The Affenpinscher



Origins and History
Portraits of the Affenpinscher appear in German paintings as far back as the seventeenth century, when it is thought to have been a working dog, with its excellent hunting ability for rodents and rats. It would have been put to work in kitchens, stables, farms and granaries.It is thought that during the 18th and 19th centuries it was miniaturised as a family pet and companion dog, although breed history is scarce. 

Character and Abilities 

Although the name “Monkey Terrier” comes from the appearance of his nose (its name means exactly this in German, ‘affen’ = monkey, and ‘pinscher’ = terrier), it is also indicative of his attitudes too, for example, it is very dexterous with its forelegs in catching their natural prey rats (but also any small toy).The Americans nicknamed the Affen “little punk”; he can be gentle and loving, but also very stubborn. As a good Terrier, he is brave and not afraid of anything, hence making him a good small watchdog. 


They are fiercely loyal, and prefer a family that can give them a firm training hand, as they are intelligent and get bored easily. They will respond well to consistency with their training, and the more they respect you, the better the relationship will be. As with any dog, they are pack animals, and will be looking to their pack leader for guidance. If this guidance is not coming from their humans, they will act out with biting, barking, destruction, and general ‘misbehavior’. Teach your dog to walk behind or next to you (pack leader goes first), rather than pulling ahead. Teach them to enter and exit after you, or on your bidding, rather than coming and going as they please.All of these rules seem strict, but dogs are more relaxed when they know their boundaries. They know that the pack leader has everything under control, so they don’t need to fret. Signs of fretting, destruction, ‘boredom’ are often signs that their humans aren’t giving them strict guidelines and rules to follow, or inconsistent rules. Sometimes they are allowed on the couch, other times they get told off. This causes confusion and anxiety in dogs. Consistency is the key to training; consistency of commands, rules, and directions from the various humans in the dogs life. 


They are an energetic dog, and will benefit greatly from a daily walk or play time. Access to a fenced garden, or nearby off-leash small dog park would be ideal. 

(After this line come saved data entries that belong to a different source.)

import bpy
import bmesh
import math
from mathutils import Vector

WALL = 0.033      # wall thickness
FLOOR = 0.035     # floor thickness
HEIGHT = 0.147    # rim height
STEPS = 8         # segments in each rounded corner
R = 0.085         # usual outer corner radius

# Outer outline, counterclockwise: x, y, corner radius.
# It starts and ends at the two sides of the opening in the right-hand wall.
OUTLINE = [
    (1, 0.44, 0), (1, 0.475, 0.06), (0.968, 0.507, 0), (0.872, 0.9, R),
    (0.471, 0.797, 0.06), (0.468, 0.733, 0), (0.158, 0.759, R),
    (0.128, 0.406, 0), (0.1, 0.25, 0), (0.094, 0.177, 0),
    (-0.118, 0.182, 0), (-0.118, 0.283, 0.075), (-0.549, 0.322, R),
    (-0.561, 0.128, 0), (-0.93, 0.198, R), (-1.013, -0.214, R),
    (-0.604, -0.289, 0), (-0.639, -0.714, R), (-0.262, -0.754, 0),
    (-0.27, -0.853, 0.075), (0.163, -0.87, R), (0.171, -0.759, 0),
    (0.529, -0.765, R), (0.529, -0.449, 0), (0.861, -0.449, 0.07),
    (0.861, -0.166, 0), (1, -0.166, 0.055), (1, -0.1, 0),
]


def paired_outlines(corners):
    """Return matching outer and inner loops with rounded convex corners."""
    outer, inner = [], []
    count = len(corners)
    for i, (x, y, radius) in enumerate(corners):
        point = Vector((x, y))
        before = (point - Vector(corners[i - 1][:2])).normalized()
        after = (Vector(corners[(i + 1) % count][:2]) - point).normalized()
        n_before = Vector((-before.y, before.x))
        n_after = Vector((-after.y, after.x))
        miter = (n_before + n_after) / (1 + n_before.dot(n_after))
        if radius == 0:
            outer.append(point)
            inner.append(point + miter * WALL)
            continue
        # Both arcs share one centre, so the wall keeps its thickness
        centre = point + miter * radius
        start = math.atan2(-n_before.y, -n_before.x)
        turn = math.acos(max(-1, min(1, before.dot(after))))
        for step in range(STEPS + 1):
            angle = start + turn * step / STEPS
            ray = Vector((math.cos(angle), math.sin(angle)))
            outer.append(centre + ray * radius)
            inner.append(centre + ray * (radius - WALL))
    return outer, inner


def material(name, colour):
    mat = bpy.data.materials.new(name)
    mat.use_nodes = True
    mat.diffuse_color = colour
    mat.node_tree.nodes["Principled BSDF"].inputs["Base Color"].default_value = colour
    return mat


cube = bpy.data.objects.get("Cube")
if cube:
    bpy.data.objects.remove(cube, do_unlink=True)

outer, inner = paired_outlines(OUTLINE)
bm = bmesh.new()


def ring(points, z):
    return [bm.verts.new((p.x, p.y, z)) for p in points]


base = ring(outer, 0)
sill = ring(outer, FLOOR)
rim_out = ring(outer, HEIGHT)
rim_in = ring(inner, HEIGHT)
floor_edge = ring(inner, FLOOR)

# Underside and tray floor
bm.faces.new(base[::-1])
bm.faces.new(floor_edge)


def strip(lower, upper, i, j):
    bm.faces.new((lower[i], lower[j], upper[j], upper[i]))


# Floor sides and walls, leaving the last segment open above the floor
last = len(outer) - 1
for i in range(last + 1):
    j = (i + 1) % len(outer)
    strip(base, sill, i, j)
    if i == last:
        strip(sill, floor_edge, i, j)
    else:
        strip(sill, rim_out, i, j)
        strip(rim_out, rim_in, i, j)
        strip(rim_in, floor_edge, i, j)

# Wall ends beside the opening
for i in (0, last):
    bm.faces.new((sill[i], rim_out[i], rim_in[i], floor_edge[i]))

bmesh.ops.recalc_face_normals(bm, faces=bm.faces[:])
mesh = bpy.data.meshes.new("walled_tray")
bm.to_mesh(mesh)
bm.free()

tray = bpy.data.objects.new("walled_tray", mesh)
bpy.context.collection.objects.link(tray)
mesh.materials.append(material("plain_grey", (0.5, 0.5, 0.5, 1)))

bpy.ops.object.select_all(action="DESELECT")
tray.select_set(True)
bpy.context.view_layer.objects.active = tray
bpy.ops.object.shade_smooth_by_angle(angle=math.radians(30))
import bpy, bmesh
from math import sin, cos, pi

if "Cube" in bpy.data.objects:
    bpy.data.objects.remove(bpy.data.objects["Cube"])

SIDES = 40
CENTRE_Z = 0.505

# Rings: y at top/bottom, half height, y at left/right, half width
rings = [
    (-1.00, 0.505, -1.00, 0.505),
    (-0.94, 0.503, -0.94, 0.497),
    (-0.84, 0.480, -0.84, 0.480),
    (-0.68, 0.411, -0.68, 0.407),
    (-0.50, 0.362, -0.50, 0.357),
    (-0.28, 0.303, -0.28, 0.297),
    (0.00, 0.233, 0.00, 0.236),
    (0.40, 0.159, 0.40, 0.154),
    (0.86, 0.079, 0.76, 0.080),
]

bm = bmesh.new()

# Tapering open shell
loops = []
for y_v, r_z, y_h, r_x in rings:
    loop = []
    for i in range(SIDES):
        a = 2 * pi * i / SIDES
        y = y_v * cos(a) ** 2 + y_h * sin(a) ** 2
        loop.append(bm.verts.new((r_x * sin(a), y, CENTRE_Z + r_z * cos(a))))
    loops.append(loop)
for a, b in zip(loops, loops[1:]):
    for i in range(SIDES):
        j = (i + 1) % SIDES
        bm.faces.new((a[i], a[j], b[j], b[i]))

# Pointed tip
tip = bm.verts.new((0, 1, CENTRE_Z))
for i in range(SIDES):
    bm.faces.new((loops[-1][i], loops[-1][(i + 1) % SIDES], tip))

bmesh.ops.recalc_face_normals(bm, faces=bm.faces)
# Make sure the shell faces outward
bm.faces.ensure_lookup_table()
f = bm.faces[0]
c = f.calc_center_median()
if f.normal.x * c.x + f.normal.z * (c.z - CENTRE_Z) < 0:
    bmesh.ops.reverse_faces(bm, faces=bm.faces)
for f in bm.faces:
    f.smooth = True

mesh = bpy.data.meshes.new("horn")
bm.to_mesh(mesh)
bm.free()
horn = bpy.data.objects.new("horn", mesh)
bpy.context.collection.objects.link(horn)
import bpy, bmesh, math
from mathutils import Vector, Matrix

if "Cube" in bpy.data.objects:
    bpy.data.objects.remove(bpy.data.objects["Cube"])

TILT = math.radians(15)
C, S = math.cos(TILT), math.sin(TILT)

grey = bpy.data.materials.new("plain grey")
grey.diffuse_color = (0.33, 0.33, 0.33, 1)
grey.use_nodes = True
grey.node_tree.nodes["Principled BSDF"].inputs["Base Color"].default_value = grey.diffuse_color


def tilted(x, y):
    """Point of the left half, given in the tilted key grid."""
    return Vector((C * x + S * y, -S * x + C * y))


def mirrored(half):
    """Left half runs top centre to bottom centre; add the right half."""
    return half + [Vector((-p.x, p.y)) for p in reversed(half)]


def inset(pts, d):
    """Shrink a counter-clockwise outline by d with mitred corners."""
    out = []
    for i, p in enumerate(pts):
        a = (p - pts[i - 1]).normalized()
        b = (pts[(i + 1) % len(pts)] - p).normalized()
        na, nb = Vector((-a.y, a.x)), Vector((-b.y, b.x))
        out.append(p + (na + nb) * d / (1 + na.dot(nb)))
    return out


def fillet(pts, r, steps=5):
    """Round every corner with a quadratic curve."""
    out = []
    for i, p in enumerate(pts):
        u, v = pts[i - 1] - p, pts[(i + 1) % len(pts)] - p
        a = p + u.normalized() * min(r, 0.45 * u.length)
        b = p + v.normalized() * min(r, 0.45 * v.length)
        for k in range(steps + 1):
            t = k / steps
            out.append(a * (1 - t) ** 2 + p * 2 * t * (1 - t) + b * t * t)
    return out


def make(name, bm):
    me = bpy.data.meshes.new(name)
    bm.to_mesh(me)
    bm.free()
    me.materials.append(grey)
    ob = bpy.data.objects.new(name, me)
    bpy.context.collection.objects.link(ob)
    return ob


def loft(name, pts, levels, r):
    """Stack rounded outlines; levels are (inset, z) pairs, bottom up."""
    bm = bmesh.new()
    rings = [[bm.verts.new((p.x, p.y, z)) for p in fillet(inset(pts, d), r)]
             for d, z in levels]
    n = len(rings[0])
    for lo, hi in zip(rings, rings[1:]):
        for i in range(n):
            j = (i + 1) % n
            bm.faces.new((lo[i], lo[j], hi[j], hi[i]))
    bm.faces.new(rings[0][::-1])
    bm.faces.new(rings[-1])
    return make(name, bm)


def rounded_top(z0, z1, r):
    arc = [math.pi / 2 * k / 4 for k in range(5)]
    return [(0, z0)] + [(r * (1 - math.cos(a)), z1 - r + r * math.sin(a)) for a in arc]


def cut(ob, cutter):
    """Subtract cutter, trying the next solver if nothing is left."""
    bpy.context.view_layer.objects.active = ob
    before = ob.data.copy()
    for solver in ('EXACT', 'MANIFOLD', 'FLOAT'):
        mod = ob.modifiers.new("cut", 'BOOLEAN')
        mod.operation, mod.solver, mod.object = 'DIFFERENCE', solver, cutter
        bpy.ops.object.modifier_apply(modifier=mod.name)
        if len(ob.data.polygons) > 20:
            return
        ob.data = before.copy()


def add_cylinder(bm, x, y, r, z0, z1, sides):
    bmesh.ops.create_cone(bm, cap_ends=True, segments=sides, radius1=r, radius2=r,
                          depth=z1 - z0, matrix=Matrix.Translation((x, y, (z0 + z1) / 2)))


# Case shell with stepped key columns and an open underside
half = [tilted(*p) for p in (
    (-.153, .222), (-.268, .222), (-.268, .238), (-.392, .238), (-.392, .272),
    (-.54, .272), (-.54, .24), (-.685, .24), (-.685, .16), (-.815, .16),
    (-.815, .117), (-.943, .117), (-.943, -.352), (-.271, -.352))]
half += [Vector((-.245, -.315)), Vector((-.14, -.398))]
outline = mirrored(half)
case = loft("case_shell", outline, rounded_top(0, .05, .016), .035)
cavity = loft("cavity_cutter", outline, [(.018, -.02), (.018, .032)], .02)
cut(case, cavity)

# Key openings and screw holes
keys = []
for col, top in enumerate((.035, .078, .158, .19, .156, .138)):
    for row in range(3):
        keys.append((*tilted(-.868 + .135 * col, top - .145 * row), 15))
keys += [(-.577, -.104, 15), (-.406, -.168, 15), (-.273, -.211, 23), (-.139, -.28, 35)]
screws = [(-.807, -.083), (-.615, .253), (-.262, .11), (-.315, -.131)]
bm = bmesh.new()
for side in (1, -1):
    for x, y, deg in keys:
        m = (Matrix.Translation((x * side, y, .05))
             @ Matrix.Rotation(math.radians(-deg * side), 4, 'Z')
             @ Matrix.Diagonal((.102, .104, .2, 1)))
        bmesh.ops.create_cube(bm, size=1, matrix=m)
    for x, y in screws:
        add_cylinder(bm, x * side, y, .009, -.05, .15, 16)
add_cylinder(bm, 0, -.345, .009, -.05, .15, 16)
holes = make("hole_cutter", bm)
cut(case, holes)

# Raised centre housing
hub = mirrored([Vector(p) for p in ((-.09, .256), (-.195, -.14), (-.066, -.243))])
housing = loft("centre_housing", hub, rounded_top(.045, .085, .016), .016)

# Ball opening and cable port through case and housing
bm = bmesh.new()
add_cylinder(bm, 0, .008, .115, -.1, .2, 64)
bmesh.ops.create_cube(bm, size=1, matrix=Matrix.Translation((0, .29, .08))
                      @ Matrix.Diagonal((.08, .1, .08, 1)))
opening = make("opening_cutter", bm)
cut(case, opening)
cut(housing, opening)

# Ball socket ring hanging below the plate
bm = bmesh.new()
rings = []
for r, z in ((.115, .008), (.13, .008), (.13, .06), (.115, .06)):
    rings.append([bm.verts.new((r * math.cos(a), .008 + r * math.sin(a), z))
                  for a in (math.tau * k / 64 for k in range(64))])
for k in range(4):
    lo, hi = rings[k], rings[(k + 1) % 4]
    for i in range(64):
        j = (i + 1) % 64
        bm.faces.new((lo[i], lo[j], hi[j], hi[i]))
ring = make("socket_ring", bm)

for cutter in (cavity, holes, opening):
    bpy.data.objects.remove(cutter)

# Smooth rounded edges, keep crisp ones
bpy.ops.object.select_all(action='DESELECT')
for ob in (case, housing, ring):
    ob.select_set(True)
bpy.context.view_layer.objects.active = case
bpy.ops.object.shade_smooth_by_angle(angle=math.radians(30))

The Affenpinscher has predispositions to certain diseases, so it is recommended to find one through a regulated breeder where you can meet the parents and see its pedigree.

Average life expectancy: 12 – 15 years 

Living conditions and adaptability

Its small size allows it to fit perfectly in to apartment life. However, as it is a lively and rustic dog, they will be happiest to be able to run in a garden that is well secured and safe.The Affenpinscher is not suited to a family with small children. They can be quite territorial of their food and toys, and can sometimes not handle the roughness of children so well.

Physical characteristics

The Affenpinscher is a small dog; strong and sturdy. The head is round, strongly curved upwardly. The muzzle is short. Nose and lips are black. Closing of the jaws is undershot. The ears are set high, inverted V-shaped, forming a fold, or very small, and symmetrically erect. The eyes are dark, round and very open. The tail is set high. On the body, the coat is thick and rough. Head feature, with bushy eyebrows, circle around the eyes, impressive beard and moustache, and the simian aspect of his head gives its name to the race.

Hypoallergenic: Yes
Coat: thick and rough. When it is kept brushed combed it can be quite soft, but left to its own it is quite rough. It does not shed noticeably.
Color: spots or brown or black stripes are allowed, but the black uniform is the most common and sought after.
Size: 10 to 12 inches for males and 10 to 12 inches for females.
Weight: 9-13 pounds for males and 9-13 pounds for females.




Energy Level


Good with kids